**EXERCISE BRIEF**
From the line containing "holes.forEach(h => s.holes.push(trace(new" down to the line containing "at the front" in the records below, reproduce every line exactly, ends included, and omit all others.

(Plain-text document sources)
────────────────────────────────────────
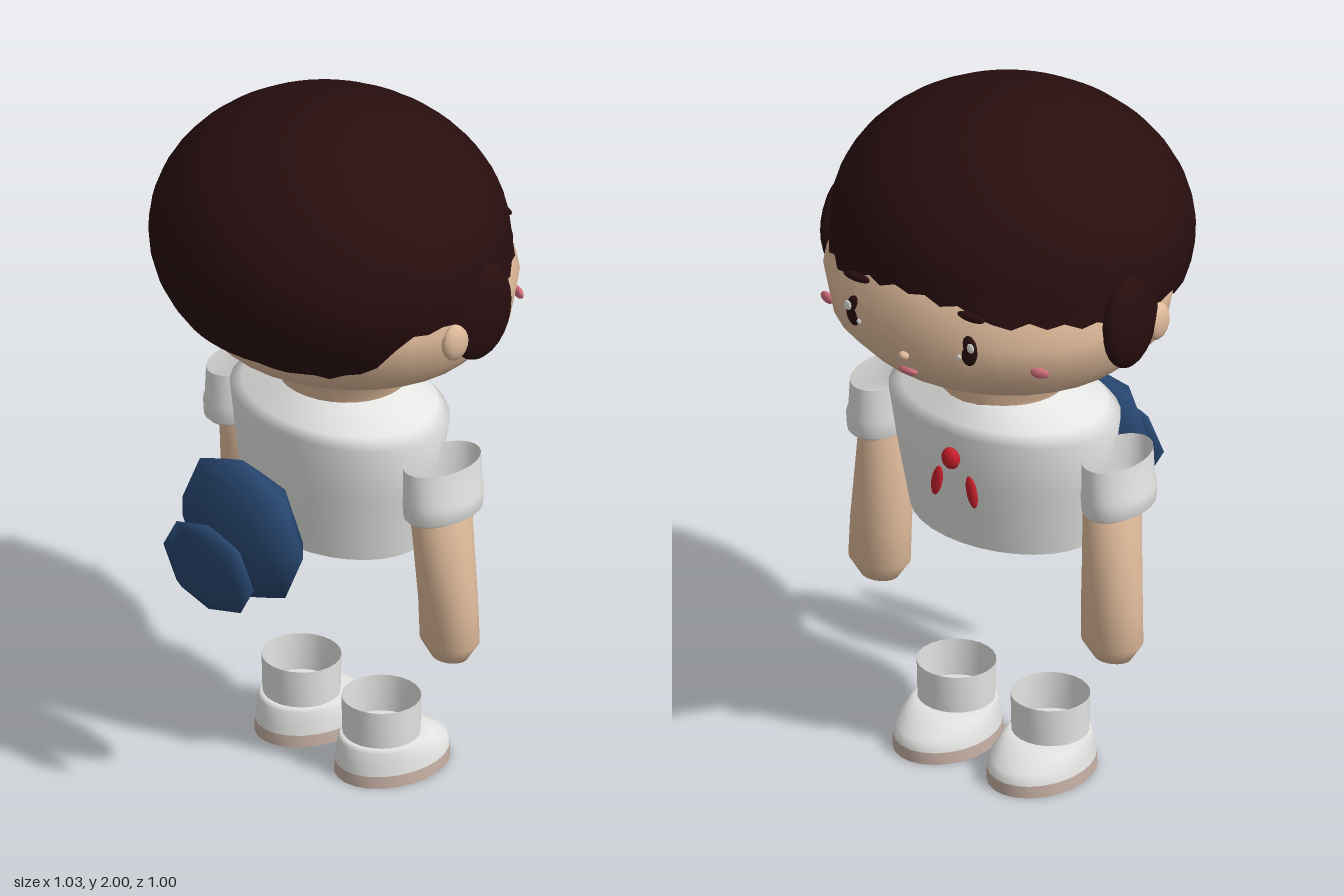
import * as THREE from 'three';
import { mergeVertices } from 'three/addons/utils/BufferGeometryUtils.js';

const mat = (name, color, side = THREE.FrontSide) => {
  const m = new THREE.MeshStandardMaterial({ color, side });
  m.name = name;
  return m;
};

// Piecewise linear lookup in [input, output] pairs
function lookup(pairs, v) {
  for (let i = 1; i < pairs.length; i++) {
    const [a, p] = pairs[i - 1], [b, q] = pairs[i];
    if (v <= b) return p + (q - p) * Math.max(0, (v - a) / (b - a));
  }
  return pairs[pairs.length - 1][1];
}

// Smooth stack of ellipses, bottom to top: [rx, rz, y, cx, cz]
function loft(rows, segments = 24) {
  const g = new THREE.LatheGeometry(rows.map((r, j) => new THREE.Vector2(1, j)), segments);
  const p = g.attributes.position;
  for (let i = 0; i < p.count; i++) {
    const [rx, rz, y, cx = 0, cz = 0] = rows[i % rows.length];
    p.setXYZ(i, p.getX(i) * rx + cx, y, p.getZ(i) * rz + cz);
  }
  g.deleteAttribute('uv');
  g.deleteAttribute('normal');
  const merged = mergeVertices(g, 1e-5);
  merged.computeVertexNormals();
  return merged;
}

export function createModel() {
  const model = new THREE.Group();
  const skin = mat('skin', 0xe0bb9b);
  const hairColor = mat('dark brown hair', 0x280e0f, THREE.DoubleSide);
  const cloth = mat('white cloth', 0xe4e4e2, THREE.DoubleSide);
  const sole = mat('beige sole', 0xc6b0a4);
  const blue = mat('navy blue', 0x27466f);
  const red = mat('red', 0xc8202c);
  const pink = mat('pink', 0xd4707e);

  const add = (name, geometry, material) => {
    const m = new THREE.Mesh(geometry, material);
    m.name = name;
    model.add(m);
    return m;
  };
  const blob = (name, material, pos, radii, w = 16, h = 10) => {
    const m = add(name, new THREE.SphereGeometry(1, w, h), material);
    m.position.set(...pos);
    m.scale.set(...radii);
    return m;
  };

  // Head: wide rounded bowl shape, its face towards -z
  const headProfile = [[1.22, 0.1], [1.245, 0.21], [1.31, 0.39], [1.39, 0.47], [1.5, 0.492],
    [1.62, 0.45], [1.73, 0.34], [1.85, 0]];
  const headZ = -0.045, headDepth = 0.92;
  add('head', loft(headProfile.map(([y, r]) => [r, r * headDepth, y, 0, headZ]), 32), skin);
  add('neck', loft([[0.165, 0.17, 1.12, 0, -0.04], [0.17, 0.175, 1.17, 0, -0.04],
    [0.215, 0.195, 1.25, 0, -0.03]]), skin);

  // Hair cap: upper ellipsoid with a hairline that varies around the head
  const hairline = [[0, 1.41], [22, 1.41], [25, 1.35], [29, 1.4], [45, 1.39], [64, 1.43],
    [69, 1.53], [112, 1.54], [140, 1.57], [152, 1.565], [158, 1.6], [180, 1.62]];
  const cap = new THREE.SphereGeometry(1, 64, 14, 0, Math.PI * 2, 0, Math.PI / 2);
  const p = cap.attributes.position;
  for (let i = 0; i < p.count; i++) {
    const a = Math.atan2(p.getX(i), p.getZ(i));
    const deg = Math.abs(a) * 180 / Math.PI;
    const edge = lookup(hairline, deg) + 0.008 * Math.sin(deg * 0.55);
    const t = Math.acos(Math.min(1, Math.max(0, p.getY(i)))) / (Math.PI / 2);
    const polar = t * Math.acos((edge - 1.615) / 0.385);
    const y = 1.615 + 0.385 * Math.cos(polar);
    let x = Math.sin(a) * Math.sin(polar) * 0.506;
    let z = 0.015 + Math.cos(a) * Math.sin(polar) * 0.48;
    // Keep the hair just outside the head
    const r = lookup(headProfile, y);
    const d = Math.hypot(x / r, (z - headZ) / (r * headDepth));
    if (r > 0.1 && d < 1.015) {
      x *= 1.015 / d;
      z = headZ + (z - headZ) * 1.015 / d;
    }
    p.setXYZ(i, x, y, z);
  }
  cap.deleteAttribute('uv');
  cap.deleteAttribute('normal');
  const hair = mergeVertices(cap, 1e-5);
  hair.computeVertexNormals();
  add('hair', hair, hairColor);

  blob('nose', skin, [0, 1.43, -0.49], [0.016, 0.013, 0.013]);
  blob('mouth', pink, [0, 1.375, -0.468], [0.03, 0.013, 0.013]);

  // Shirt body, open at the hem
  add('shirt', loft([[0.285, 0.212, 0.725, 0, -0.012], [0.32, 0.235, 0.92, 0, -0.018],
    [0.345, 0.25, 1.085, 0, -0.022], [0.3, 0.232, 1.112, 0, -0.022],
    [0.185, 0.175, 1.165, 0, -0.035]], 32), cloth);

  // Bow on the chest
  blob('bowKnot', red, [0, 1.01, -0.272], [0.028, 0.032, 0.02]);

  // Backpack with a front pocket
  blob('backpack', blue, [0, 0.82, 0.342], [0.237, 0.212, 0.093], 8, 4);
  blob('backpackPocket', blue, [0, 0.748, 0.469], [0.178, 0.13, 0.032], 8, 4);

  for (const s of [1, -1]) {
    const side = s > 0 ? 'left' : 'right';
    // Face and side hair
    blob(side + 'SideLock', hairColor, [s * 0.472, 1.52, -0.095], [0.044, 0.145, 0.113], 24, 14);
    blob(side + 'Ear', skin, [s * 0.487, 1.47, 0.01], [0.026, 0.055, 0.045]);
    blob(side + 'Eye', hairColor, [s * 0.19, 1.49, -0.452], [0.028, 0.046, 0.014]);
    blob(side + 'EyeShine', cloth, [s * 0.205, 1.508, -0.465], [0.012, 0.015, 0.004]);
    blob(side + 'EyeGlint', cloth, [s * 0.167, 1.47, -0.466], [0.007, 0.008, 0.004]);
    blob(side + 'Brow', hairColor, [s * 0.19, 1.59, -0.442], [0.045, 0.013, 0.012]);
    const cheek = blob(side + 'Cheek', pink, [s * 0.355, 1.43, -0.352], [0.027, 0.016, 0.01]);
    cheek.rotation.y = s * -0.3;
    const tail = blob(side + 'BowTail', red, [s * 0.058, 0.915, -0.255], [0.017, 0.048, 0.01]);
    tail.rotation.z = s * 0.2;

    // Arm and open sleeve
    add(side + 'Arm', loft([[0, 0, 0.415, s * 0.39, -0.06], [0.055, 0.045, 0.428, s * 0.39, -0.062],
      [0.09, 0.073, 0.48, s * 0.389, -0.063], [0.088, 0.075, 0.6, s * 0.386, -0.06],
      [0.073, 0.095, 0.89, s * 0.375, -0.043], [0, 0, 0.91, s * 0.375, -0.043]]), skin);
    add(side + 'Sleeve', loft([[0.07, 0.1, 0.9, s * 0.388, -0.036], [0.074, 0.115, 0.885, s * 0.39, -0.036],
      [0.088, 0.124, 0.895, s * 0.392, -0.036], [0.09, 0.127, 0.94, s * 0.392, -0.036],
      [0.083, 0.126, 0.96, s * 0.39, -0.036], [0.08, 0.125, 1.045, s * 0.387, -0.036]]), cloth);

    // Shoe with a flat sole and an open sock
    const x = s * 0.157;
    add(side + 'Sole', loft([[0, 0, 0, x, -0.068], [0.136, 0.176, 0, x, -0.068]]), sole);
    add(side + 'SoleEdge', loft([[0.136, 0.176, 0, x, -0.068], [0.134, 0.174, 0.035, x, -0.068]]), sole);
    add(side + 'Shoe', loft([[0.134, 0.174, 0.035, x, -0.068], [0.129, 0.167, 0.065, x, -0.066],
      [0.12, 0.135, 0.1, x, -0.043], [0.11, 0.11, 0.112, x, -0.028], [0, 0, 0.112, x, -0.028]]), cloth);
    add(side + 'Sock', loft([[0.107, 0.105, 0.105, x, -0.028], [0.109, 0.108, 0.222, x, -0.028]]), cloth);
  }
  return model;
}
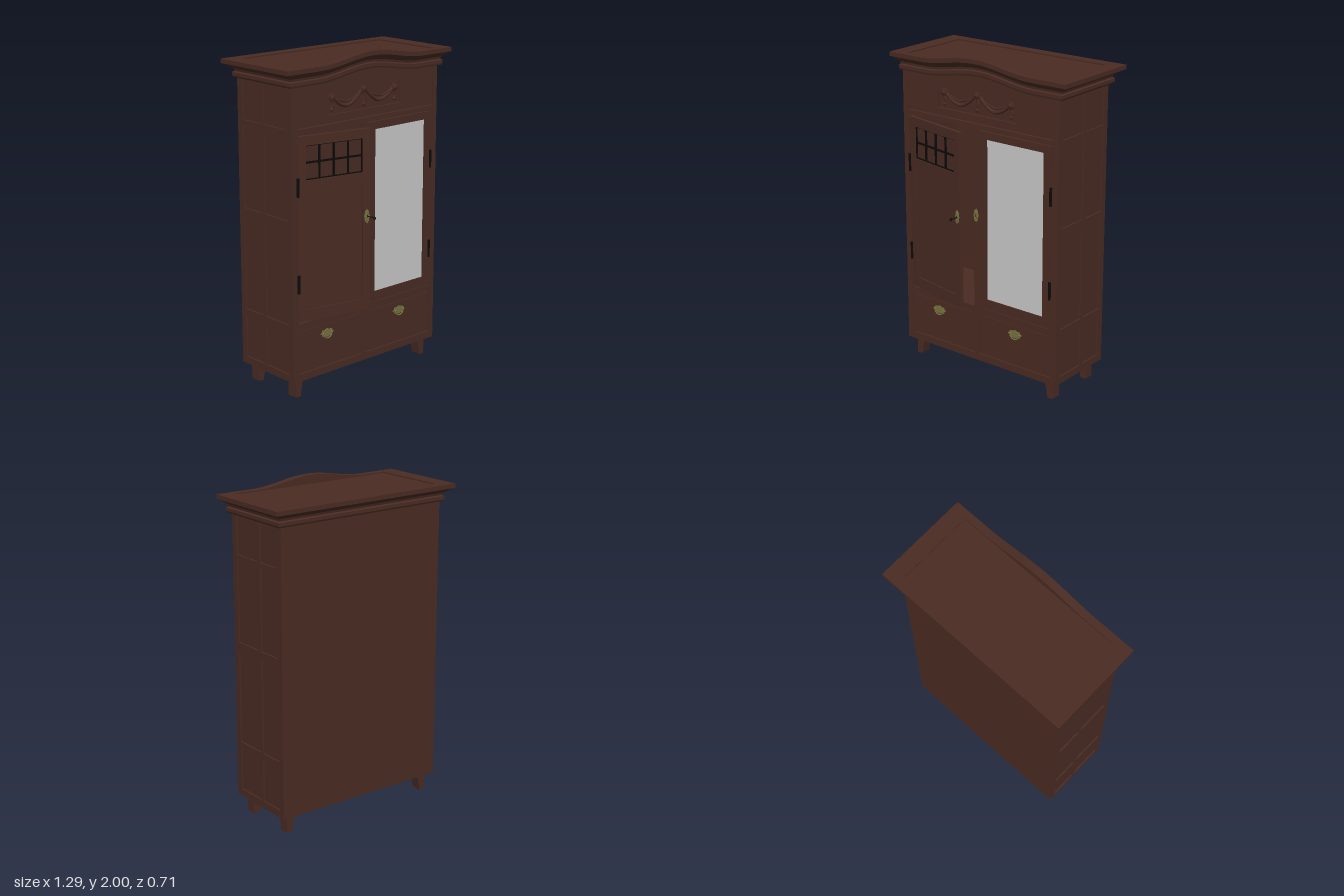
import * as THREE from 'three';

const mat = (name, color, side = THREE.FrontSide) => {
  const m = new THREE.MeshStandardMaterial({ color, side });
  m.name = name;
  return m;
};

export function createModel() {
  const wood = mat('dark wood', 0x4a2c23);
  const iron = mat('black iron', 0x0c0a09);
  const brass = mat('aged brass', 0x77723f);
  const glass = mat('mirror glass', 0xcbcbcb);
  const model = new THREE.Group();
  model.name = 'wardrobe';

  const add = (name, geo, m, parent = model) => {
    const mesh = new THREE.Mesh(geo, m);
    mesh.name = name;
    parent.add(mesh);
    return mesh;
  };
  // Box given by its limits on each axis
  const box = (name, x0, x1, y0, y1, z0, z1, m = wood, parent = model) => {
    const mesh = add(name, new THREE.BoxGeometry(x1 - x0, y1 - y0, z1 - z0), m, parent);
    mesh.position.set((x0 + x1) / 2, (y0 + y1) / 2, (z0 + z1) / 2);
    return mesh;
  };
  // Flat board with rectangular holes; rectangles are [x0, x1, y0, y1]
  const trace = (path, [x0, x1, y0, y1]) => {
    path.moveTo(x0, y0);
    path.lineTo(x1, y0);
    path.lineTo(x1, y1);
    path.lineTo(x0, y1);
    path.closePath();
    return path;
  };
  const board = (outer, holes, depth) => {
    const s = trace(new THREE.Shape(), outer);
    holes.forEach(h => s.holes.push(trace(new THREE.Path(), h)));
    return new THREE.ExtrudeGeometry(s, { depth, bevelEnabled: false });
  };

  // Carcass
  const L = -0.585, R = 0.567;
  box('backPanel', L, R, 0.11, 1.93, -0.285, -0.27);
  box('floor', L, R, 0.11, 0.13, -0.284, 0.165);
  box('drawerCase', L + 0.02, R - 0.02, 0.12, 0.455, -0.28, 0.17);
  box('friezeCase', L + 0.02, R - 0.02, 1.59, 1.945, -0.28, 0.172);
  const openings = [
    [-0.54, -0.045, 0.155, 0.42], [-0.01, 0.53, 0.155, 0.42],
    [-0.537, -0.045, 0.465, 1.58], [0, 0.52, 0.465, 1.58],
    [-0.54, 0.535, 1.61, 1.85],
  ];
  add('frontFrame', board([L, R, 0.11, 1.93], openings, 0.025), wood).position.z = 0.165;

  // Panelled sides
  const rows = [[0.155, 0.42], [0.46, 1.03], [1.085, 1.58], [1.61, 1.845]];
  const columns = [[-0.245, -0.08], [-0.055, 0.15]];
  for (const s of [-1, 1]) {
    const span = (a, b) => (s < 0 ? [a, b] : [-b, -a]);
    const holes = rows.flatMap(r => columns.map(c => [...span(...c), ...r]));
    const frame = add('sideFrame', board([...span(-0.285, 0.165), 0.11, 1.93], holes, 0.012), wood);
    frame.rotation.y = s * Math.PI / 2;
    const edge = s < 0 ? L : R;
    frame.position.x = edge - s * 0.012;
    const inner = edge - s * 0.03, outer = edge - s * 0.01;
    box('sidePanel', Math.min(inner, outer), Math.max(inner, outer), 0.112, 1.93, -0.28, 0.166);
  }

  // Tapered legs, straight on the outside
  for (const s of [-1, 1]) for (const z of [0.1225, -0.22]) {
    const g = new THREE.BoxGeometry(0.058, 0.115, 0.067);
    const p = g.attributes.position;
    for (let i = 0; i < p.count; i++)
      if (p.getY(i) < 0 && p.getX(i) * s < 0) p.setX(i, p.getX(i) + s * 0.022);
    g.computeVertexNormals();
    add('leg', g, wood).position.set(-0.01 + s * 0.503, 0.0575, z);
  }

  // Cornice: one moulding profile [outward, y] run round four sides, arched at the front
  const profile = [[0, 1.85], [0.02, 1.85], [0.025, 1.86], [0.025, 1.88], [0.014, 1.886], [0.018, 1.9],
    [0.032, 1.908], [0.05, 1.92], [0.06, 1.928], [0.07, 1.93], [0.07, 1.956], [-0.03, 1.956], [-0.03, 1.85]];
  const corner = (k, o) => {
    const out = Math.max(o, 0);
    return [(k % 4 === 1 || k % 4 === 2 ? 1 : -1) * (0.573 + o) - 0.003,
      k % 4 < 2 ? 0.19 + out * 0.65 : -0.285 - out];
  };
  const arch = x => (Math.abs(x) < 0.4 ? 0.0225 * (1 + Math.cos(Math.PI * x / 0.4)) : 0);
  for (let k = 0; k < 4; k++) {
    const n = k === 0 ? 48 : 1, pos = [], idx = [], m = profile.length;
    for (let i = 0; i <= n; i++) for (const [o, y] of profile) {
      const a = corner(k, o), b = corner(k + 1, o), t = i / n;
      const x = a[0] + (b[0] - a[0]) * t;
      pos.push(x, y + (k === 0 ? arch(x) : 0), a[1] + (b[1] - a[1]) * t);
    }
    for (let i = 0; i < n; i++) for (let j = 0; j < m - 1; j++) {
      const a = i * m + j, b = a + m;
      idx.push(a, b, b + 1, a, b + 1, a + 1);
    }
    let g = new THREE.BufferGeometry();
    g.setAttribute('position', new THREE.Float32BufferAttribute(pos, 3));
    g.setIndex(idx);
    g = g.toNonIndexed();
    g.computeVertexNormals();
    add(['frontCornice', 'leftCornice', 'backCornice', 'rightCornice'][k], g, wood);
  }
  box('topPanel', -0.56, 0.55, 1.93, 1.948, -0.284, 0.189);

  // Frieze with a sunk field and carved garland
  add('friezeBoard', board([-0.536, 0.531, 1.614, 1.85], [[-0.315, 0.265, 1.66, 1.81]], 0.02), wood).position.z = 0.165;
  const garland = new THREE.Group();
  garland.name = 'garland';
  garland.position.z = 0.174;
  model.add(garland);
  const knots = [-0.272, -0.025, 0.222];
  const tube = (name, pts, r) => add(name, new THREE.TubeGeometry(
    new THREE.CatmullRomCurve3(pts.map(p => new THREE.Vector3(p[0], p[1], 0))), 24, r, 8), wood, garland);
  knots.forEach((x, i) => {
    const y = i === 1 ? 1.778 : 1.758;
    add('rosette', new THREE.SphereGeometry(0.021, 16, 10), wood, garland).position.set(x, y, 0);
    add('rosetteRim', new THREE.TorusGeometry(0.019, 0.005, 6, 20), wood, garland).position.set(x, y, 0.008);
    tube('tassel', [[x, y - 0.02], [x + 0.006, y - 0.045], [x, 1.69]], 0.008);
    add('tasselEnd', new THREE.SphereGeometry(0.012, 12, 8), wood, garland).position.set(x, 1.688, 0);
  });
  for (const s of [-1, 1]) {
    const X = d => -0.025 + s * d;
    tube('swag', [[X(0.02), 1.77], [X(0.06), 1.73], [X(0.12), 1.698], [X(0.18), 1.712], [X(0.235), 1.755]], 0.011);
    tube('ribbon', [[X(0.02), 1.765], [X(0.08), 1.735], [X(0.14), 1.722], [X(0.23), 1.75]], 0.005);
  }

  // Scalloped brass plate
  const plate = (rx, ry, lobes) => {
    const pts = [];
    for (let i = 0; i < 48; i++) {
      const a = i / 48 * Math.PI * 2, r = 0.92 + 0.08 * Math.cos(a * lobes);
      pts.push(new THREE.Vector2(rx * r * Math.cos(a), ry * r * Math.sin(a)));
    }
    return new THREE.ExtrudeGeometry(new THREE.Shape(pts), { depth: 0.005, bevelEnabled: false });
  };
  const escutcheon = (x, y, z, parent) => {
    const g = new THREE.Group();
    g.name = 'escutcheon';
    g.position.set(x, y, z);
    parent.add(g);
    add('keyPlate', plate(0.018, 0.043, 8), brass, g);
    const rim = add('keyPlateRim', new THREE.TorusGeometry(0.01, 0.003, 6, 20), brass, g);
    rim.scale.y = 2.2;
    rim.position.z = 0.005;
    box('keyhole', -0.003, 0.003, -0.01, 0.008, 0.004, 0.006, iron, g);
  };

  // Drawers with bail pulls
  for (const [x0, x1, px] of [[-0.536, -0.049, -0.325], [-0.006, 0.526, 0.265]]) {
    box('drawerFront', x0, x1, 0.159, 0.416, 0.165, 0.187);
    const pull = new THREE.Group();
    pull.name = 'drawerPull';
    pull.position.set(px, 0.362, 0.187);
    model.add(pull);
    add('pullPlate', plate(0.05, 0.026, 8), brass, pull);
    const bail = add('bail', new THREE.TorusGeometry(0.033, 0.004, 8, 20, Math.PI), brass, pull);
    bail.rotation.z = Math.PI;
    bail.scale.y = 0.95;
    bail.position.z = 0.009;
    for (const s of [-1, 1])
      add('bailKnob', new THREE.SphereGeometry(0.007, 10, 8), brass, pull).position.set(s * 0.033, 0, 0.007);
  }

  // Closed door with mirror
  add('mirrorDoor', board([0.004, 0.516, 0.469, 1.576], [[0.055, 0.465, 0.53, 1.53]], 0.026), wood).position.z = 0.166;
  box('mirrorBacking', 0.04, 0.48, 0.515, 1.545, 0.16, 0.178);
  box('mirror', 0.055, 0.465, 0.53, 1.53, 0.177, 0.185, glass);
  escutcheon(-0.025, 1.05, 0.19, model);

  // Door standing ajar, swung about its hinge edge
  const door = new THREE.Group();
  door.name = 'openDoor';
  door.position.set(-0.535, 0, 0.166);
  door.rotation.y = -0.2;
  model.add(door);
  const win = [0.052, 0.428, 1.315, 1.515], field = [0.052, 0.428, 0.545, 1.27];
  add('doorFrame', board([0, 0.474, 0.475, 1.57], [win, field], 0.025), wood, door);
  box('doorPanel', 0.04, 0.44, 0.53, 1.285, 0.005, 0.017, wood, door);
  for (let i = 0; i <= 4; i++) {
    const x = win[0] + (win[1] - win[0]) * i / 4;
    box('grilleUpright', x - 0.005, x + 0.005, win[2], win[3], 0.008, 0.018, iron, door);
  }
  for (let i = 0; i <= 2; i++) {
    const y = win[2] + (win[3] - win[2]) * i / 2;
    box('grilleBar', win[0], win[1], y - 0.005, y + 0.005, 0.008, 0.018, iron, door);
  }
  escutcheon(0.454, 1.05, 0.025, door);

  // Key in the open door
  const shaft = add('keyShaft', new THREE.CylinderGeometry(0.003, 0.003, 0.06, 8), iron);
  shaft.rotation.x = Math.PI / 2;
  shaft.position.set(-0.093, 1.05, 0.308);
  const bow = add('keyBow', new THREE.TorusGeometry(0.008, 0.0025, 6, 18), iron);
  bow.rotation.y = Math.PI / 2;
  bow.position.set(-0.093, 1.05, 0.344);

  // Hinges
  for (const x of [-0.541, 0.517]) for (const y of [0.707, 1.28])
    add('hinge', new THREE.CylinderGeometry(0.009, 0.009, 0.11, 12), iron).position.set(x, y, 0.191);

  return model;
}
────────────────────────────────────────
**RESPONSE FOR THIS EXERCISE**
    holes.forEach(h => s.holes.push(trace(new THREE.Path(), h)));
    return new THREE.ExtrudeGeometry(s, { depth, bevelEnabled: false });
  };

  // Carcass
  const L = -0.585, R = 0.567;
  box('backPanel', L, R, 0.11, 1.93, -0.285, -0.27);
  box('floor', L, R, 0.11, 0.13, -0.284, 0.165);
  box('drawerCase', L + 0.02, R - 0.02, 0.12, 0.455, -0.28, 0.17);
  box('friezeCase', L + 0.02, R - 0.02, 1.59, 1.945, -0.28, 0.172);
  const openings = [
    [-0.54, -0.045, 0.155, 0.42], [-0.01, 0.53, 0.155, 0.42],
    [-0.537, -0.045, 0.465, 1.58], [0, 0.52, 0.465, 1.58],
    [-0.54, 0.535, 1.61, 1.85],
  ];
  add('frontFrame', board([L, R, 0.11, 1.93], openings, 0.025), wood).position.z = 0.165;

  // Panelled sides
  const rows = [[0.155, 0.42], [0.46, 1.03], [1.085, 1.58], [1.61, 1.845]];
  const columns = [[-0.245, -0.08], [-0.055, 0.15]];
  for (const s of [-1, 1]) {
    const span = (a, b) => (s < 0 ? [a, b] : [-b, -a]);
    const holes = rows.flatMap(r => columns.map(c => [...span(...c), ...r]));
    const frame = add('sideFrame', board([...span(-0.285, 0.165), 0.11, 1.93], holes, 0.012), wood);
    frame.rotation.y = s * Math.PI / 2;
    const edge = s < 0 ? L : R;
    frame.position.x = edge - s * 0.012;
    const inner = edge - s * 0.03, outer = edge - s * 0.01;
    box('sidePanel', Math.min(inner, outer), Math.max(inner, outer), 0.112, 1.93, -0.28, 0.166);
  }

  // Tapered legs, straight on the outside
  for (const s of [-1, 1]) for (const z of [0.1225, -0.22]) {
    const g = new THREE.BoxGeometry(0.058, 0.115, 0.067);
    const p = g.attributes.position;
    for (let i = 0; i < p.count; i++)
      if (p.getY(i) < 0 && p.getX(i) * s < 0) p.setX(i, p.getX(i) + s * 0.022);
    g.computeVertexNormals();
    add('leg', g, wood).position.set(-0.01 + s * 0.503, 0.0575, z);
  }

  // Cornice: one moulding profile [outward, y] run round four sides, arched at the front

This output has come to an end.